YOUR INSTRUCTIONS:
Repeat the data in full and exactly. Leave the pictures out.

SUPPLIED MATERIAL:
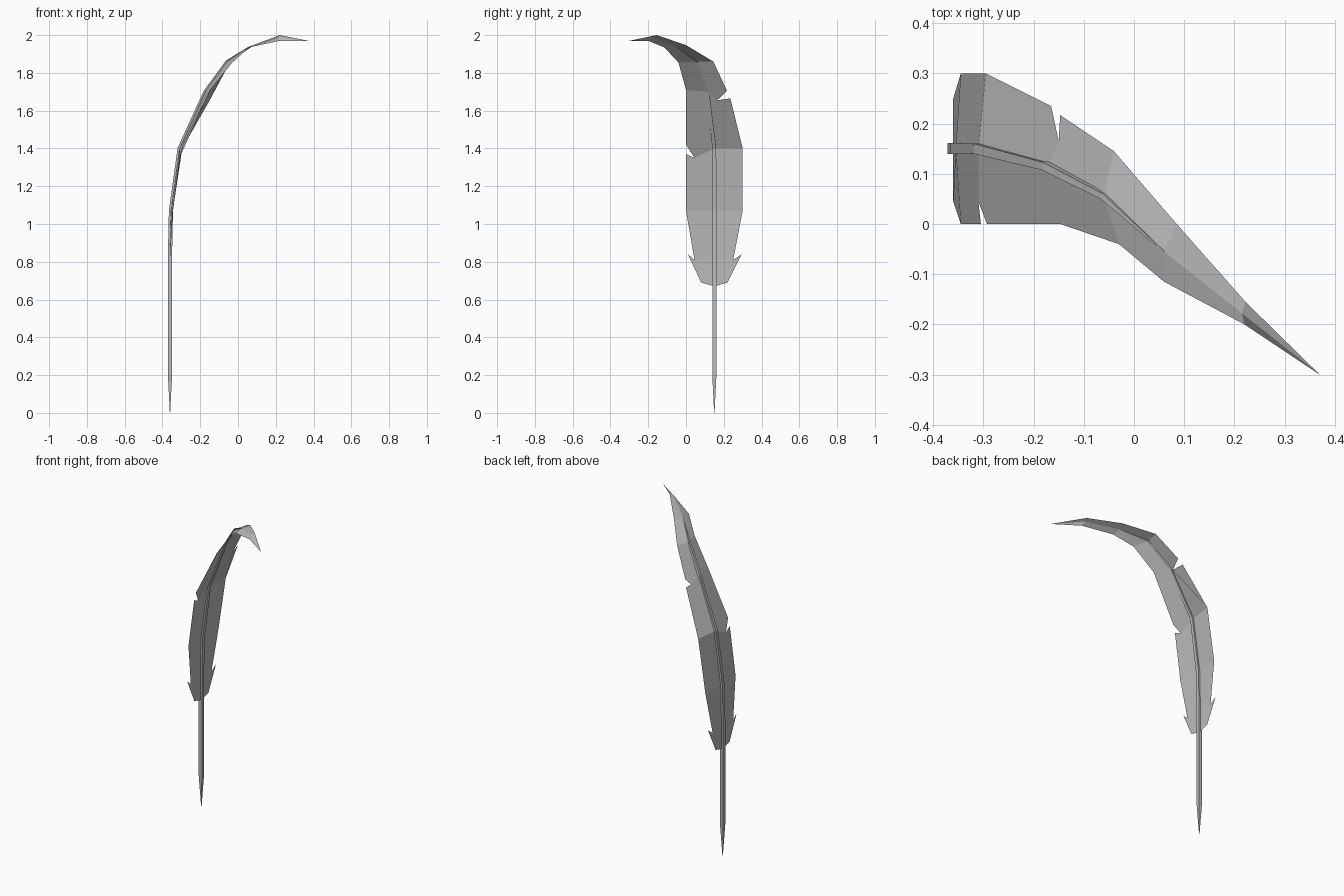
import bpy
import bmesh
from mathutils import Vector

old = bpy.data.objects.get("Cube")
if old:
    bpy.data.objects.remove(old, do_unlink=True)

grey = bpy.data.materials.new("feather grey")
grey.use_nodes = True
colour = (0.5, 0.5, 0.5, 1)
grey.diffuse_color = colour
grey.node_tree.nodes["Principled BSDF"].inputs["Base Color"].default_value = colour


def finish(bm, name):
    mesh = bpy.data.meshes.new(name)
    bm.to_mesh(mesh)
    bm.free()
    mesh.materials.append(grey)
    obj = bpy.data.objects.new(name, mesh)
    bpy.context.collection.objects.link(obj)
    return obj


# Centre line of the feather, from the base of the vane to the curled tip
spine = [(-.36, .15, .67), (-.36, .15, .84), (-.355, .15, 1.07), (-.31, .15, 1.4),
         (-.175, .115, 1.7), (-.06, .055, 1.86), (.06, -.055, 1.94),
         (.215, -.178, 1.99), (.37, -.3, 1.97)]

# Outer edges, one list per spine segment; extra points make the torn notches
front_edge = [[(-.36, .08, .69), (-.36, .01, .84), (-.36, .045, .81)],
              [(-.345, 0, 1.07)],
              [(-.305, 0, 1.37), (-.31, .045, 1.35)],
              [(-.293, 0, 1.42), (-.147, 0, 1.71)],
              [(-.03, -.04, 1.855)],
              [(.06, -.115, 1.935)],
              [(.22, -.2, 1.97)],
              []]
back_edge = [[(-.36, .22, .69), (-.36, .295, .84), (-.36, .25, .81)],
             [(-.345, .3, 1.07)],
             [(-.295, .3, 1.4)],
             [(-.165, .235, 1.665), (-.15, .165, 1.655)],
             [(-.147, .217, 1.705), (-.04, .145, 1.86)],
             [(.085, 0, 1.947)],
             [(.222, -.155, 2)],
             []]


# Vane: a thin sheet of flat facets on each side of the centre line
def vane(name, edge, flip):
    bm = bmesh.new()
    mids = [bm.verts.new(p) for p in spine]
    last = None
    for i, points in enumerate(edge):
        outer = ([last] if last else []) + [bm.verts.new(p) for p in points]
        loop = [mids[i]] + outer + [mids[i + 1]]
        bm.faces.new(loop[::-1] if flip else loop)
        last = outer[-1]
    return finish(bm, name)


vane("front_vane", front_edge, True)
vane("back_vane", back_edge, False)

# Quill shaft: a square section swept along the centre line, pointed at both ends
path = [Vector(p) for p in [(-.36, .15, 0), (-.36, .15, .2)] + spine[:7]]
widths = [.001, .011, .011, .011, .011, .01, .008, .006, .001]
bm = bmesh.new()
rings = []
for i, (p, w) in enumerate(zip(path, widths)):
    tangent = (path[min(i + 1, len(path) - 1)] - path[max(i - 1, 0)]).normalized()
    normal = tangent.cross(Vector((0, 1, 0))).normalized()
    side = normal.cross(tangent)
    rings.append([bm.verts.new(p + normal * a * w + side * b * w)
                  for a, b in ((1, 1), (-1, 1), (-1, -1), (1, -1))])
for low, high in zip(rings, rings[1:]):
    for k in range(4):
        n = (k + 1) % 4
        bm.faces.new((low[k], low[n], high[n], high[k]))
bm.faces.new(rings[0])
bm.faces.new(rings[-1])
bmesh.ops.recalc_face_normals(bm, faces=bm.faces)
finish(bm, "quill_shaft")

RESPONSE BOX:
import bpy
import bmesh
from mathutils import Vector

old = bpy.data.objects.get("Cube")
if old:
    bpy.data.objects.remove(old, do_unlink=True)

grey = bpy.data.materials.new("feather grey")
grey.use_nodes = True
colour = (0.5, 0.5, 0.5, 1)
grey.diffuse_color = colour
grey.node_tree.nodes["Principled BSDF"].inputs["Base Color"].default_value = colour


def finish(bm, name):
    mesh = bpy.data.meshes.new(name)
    bm.to_mesh(mesh)
    bm.free()
    mesh.materials.append(grey)
    obj = bpy.data.objects.new(name, mesh)
    bpy.context.collection.objects.link(obj)
    return obj


# Centre line of the feather, from the base of the vane to the curled tip
spine = [(-.36, .15, .67), (-.36, .15, .84), (-.355, .15, 1.07), (-.31, .15, 1.4),
         (-.175, .115, 1.7), (-.06, .055, 1.86), (.06, -.055, 1.94),
         (.215, -.178, 1.99), (.37, -.3, 1.97)]

# Outer edges, one list per spine segment; extra points make the torn notches
front_edge = [[(-.36, .08, .69), (-.36, .01, .84), (-.36, .045, .81)],
              [(-.345, 0, 1.07)],
              [(-.305, 0, 1.37), (-.31, .045, 1.35)],
              [(-.293, 0, 1.42), (-.147, 0, 1.71)],
              [(-.03, -.04, 1.855)],
              [(.06, -.115, 1.935)],
              [(.22, -.2, 1.97)],
              []]
back_edge = [[(-.36, .22, .69), (-.36, .295, .84), (-.36, .25, .81)],
             [(-.345, .3, 1.07)],
             [(-.295, .3, 1.4)],
             [(-.165, .235, 1.665), (-.15, .165, 1.655)],
             [(-.147, .217, 1.705), (-.04, .145, 1.86)],
             [(.085, 0, 1.947)],
             [(.222, -.155, 2)],
             []]


# Vane: a thin sheet of flat facets on each side of the centre line
def vane(name, edge, flip):
    bm = bmesh.new()
    mids = [bm.verts.new(p) for p in spine]
    last = None
    for i, points in enumerate(edge):
        outer = ([last] if last else []) + [bm.verts.new(p) for p in points]
        loop = [mids[i]] + outer + [mids[i + 1]]
        bm.faces.new(loop[::-1] if flip else loop)
        last = outer[-1]
    return finish(bm, name)


vane("front_vane", front_edge, True)
vane("back_vane", back_edge, False)

# Quill shaft: a square section swept along the centre line, pointed at both ends
path = [Vector(p) for p in [(-.36, .15, 0), (-.36, .15, .2)] + spine[:7]]
widths = [.001, .011, .011, .011, .011, .01, .008, .006, .001]
bm = bmesh.new()
rings = []
for i, (p, w) in enumerate(zip(path, widths)):
    tangent = (path[min(i + 1, len(path) - 1)] - path[max(i - 1, 0)]).normalized()
    normal = tangent.cross(Vector((0, 1, 0))).normalized()
    side = normal.cross(tangent)
    rings.append([bm.verts.new(p + normal * a * w + side * b * w)
                  for a, b in ((1, 1), (-1, 1), (-1, -1), (1, -1))])
for low, high in zip(rings, rings[1:]):
    for k in range(4):
        n = (k + 1) % 4
        bm.faces.new((low[k], low[n], high[n], high[k]))
bm.faces.new(rings[0])
bm.faces.new(rings[-1])
bmesh.ops.recalc_face_normals(bm, faces=bm.faces)
finish(bm, "quill_shaft")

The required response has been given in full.